This month we look at a Health Insurance Portability and Accountability Act (HIPAA) enforcement action taken against a physician who failed to provide a patient with his requested medical records. This is an important case because it demonstrates the opportunities the physician had to correct the situation before he was ultimately fined.

Facts of the Case

The physician, Dr D, was a busy podiatrist who owned a practice with two offices. The issue began in September 2018, when a former patient, Mr L, called the podiatrist’s office requesting a copy of his records. After getting no response, he called again in October.

The patient had an open bill with the physician which his insurance had refused to pay, and he was attempting to appeal this decision by his health insurance company. After getting no response from his second call requesting the information, Mr L went into the office in November 2018 and filled out a written request for records. He was told they would be sent to him, but weeks passed, and he received nothing.

The following month, December 2018, Mr L called the office to follow up on his request and he was informed by an employee that the office was not trying to refuse his request, but rather had a lot of surgeries to complete before the end of the year and he should be patient.

By the end of January 2019, Mr L had run out of patience, and he called the physician again. This time, Dr D spoke to him and told him that his bill was unpaid and that if the patient or insurance didn’t pay the bill, the office would not release the records.

Mr L filed a complaint with the Office for Civil Rights (OCR), the enforcing authority for HIPAA violations, contending that he was a former patient and the physician’s office was improperly withholding his medical records.

In HIPAA enforcement actions, typically OCR issues a ‘technical assistance letter’ seeking to help the physician’s office to understand and comply with the rules and providing the office with a chance for the error to be corrected. In this case, the letter advised the podiatrist’s office about Mr L’s right to access his personal health information. It informed Dr D that the request must be acted upon no later than 30 days after getting such a request and that Dr D could not withhold or deny access to the records on the grounds that a bill was not paid.
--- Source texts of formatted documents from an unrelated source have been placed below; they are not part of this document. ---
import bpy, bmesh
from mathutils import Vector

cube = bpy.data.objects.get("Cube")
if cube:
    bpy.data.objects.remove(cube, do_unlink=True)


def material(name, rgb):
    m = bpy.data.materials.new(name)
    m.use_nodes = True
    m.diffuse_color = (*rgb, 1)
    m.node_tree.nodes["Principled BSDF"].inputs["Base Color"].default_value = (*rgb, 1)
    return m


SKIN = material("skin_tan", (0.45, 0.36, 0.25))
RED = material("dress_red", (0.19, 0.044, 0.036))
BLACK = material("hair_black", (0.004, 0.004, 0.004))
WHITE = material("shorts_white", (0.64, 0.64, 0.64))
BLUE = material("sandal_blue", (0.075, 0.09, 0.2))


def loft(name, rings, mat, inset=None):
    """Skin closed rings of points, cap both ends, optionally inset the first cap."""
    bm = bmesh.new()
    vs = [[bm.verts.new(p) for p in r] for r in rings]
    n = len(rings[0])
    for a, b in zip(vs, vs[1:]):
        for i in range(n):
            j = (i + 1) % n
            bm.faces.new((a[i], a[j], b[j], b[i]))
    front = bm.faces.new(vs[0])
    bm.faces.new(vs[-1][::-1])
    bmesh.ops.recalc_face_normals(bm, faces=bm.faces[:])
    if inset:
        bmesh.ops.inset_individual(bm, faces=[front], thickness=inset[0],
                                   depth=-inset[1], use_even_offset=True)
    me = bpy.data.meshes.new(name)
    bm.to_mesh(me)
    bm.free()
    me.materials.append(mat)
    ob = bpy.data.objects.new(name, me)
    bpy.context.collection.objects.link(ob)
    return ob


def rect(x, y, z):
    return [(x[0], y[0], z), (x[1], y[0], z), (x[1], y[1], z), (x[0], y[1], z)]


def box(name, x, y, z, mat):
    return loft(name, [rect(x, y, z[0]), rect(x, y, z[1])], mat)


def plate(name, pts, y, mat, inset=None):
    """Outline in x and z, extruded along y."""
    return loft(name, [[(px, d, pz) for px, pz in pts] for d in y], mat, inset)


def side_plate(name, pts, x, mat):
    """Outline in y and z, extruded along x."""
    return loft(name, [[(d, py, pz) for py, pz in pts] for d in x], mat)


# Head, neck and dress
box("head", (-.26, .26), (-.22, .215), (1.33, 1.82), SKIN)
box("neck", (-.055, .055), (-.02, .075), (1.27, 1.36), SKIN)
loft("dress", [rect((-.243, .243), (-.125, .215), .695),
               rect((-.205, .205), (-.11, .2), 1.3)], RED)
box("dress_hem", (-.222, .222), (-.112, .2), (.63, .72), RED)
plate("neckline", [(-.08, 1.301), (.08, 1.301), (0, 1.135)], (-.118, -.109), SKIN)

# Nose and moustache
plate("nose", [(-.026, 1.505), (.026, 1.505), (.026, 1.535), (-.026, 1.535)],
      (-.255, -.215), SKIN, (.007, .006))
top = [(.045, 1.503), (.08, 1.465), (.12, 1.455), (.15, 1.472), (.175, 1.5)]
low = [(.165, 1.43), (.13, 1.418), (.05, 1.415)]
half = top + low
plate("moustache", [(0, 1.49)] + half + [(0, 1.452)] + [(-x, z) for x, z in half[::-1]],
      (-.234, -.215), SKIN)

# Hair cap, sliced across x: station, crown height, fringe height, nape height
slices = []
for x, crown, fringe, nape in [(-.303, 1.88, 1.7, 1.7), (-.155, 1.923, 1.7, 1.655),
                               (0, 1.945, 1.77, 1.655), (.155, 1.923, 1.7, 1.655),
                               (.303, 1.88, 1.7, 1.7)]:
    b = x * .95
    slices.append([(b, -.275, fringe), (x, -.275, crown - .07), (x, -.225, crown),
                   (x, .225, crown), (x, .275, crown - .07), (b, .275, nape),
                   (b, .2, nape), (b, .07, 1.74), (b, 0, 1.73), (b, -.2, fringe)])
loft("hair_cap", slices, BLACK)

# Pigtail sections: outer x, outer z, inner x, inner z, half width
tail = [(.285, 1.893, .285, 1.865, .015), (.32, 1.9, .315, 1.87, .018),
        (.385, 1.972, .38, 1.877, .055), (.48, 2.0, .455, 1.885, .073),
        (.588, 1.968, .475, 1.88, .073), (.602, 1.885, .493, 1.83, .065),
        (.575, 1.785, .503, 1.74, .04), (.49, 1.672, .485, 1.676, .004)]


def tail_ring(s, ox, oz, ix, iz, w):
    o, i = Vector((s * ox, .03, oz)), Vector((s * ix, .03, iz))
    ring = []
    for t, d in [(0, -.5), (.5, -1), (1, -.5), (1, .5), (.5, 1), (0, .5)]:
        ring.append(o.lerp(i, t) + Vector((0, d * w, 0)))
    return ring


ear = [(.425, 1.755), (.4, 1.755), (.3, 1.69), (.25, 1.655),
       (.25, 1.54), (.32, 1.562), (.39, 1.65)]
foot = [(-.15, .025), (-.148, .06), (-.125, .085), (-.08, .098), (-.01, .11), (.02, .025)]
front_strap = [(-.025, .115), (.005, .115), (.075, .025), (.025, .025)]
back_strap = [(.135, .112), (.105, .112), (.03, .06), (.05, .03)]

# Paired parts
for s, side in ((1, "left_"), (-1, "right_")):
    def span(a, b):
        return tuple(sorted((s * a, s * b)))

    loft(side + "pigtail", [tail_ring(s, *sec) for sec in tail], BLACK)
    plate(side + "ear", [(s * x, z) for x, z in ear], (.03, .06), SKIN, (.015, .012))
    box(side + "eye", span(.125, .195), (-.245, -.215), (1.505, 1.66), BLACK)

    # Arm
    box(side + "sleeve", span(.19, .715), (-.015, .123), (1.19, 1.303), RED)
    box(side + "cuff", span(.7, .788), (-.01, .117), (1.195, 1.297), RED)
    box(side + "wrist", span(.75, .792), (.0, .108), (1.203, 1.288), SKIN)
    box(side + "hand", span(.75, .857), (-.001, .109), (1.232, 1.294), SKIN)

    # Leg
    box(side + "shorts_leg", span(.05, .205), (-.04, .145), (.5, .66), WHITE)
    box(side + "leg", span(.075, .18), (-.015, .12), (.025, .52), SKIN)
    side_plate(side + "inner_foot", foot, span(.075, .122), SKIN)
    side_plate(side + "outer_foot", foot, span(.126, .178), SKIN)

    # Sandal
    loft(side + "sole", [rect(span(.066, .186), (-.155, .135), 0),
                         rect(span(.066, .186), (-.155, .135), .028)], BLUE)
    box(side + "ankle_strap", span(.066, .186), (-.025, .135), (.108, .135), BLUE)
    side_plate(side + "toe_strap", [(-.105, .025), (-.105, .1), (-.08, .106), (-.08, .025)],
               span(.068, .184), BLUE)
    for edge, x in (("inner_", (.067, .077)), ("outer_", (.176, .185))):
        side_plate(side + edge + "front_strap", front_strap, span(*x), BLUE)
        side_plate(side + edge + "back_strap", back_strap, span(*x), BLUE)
Mr L also received a letter from OCR saying that the investigation had been informally closed after providing technical assistance to the podiatrist’s office, and that if Mr L had any other problems, he should contact OCR.

In late April 2019, Mr L went to the office to inquire about finally picking up the records and he was told by an employee “we still have your request, and we have your number.”